Firstly, it is a reminder that moral failure in leadership is a recurring theme throughout the centuries. Our leaders – be they political, social, spiritual or economic – often buckle under the pressure. We see politics without principle, leadership without loyalty, authority without humility. This week we have seen the visit of an American President, who no matter your views on his politics, I think it is fair to say has taken the tone of political discourse, what is acceptable to say about others and how it is said, to new lows. We have seen a government cabinet torn apart over Brexit, whether by principle or by personal ambition. Our world cries out for a different kind of leadership – a leadership of dignity, of respect, of compassion. Our desperation, our longing, for such figures has prompted us to look for them in even the most unlikely of places. Gareth Southgate, the England football manager, seems to have become elevated to such a position for the simple reason that he has conducted himself with a dignity and humility that has won respect. As we look at Herod, as we look at the actions of our own politicians, it asks the questions: Are we praying for our leaders? Are we praying for a transformation in the way that power is exercised?

Herod’s actions also highlight the dangers of making rash and foolish promises – he promises to give his step-daughter whatever she wants up to half his kingdom without first thinking through the implications. But it also highlights that having made the mistake, he should have had the moral courage to say no to her, even at the cost of losing face and breaking his word. When in a hole, stop digging and climb out. That may be true for our politicians – I wonder whether the Brexit promise of hundreds of millions of pounds more funding for the NHS on our exit from the UK may be one of them – but it can also be true for us too. Rather than being bound by rash statements we should not have made, it is better to admit our mistake and seek to rectify the damage.

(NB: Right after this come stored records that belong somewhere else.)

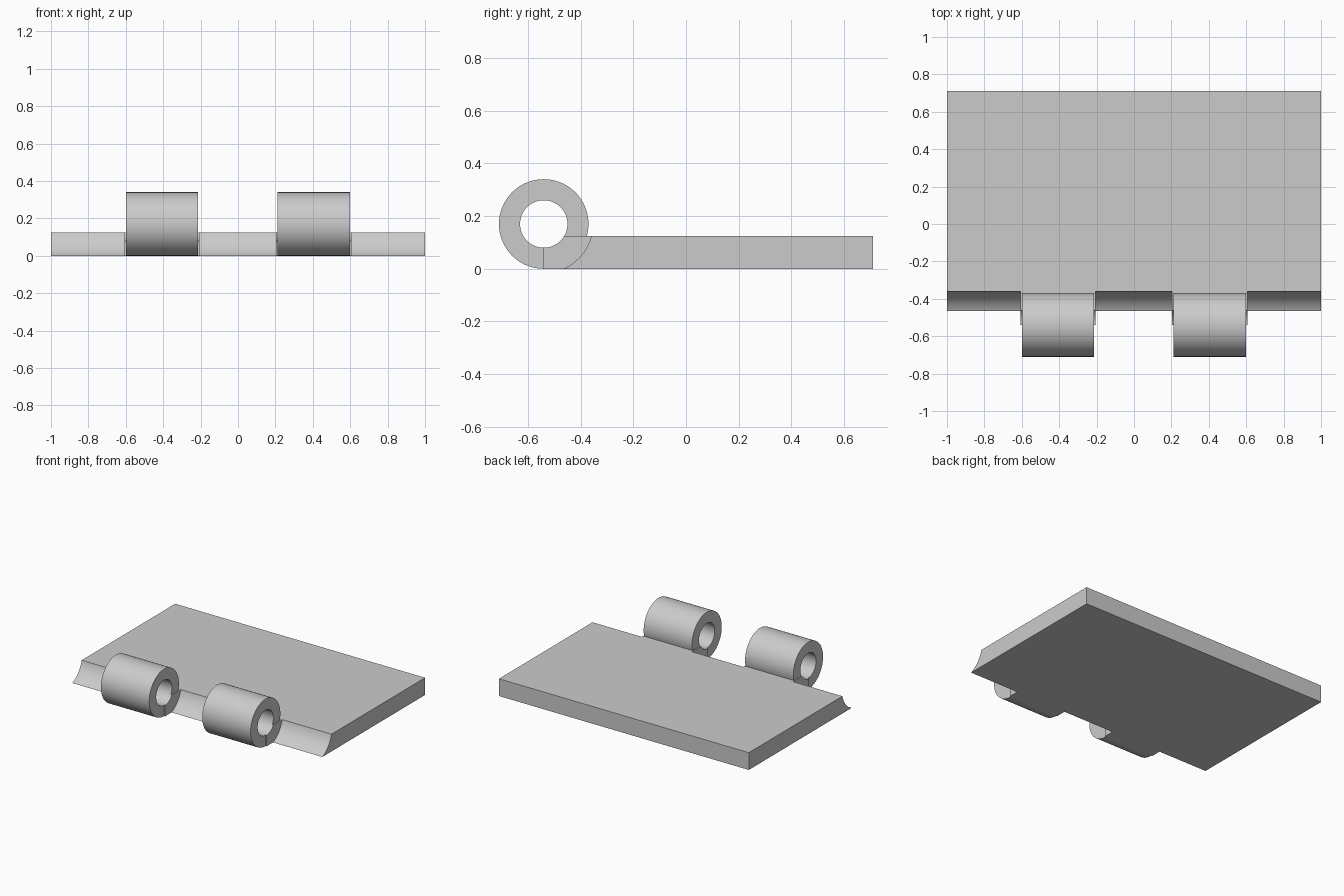
import bpy
import bmesh
import math
from mathutils import Matrix

if "Cube" in bpy.data.objects:
    bpy.data.objects.remove(bpy.data.objects["Cube"])

# Shared dimensions
PIN_Y, PIN_Z = -0.54, 0.17
R_OUT, R_IN, R_CLEAR = 0.17, 0.09, 0.186
THICK, BACK = 0.125, 0.71
ARMS = [(-0.608, -0.206), (0.203, 0.606)]
GAP = 0.008

steel = bpy.data.materials.new("grey_steel")
steel.use_nodes = True
steel.diffuse_color = (0.6, 0.6, 0.6, 1)
steel.node_tree.nodes["Principled BSDF"].inputs["Base Color"].default_value = (0.6, 0.6, 0.6, 1)


def prism(name, profile, x0, x1):
    """Extrude a closed (y, z) outline along x."""
    bm = bmesh.new()
    rings = [[bm.verts.new((x, y, z)) for y, z in profile] for x in (x0, x1)]
    for ring in rings:
        bm.faces.new(ring)
    n = len(profile)
    for i in range(n):
        j = (i + 1) % n
        bm.faces.new((rings[0][i], rings[0][j], rings[1][j], rings[1][i]))
    bmesh.ops.recalc_face_normals(bm, faces=bm.faces)
    mesh = bpy.data.meshes.new(name)
    bm.to_mesh(mesh)
    bm.free()
    obj = bpy.data.objects.new(name, mesh)
    bpy.context.collection.objects.link(obj)
    mesh.materials.append(steel)
    return obj


def arc(radius, start, end, steps):
    """Points around the pin axis, angles in degrees from the +y direction."""
    angles = [math.radians(start + (end - start) * i / steps) for i in range(steps + 1)]
    return [(PIN_Y + radius * math.cos(a), PIN_Z + radius * math.sin(a)) for a in angles]


def activate(obj):
    bpy.ops.object.select_all(action="DESELECT")
    obj.select_set(True)
    bpy.context.view_layer.objects.active = obj


def smooth(obj):
    activate(obj)
    bpy.ops.object.shade_smooth_by_angle(angle=math.radians(30))


def cut(obj, cutter):
    cutter.hide_render = True
    mod = obj.modifiers.new("cut", "BOOLEAN")
    mod.operation = "DIFFERENCE"
    mod.solver = "EXACT"
    mod.object = cutter
    activate(obj)
    bpy.ops.object.modifier_apply(modifier=mod.name)
    bpy.data.objects.remove(cutter)


# Leaf plate, reaching forward to below the pin axis
leaf = prism("hinge_leaf", [(PIN_Y, 0), (BACK, 0), (BACK, THICK), (PIN_Y, THICK)], -1, 1)

# Concave clearances between the arms, then the pin hole through the arms
edges = [-1.1] + [x for arm in ARMS for x in arm] + [1.1]
for x0, x1 in zip(edges[::2], edges[1::2]):
    cut(leaf, prism("clearance_cutter", arc(R_CLEAR, 0, 360, 96)[:-1], x0, x1))
cut(leaf, prism("pin_cutter", arc(R_IN, 0, 360, 72)[:-1], -1.1, 1.1))
smooth(leaf)

# Rolled knuckles, curling from the arm around the pin and back to it
curl = arc(R_OUT, -30, 270, 60) + arc(R_IN, 270, -30, 60)
for side, (x0, x1) in zip(("right", "left"), ARMS):
    smooth(prism("knuckle_" + side, curl, x0 + GAP, x1 - GAP))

But the most important lessons we learn from this story come from John the Baptist. It took courage to rebuke in public a despot who had the power of life and death, who could not only imprison, but demand the execution of somebody on no more than a whim. Hundreds of thousands of political and religious prisoners around our world today know that reality. (An estimated 120,000 in North Korea alone). Yet, like John, they are prepared to make the stand. There is no guarantee of short-term triumph, of seeing unjust regimes come toppling down. There is no guarantee of protection: doing the right thing does not protect one from the petty self-interest of those in high places. John, like countless others before and after, dies a death without trial or justice. But the stand he takes – for justice, for integrity – is one we are all called to make.

The story of John the Baptist seems lacking in hope – he dies, Herod seems to continue regardless – but his stand for a better world endured far longer than the worldly power he came up against. Within 4-5 years, Herod was deposed from the throne and thrown into exile. In the same time-frame the kingdom that John spoke of was to be inaugurated by Christ through his death and resurrection, a kingdom that we heard Paul write about in our first reading, a kingdom full of blessings, love, grace, abundance, forgiveness, wisdom, hope, salvation. Now there is a kingdom that we can look forward to. A kingdom that will last for all eternity. A kingdom of justice and hope.

May we look to be part of God’s work in building his kingdom here on earth, through our prayers for our leaders and those taking a stand for justice and through our own willingness to stand for what is right.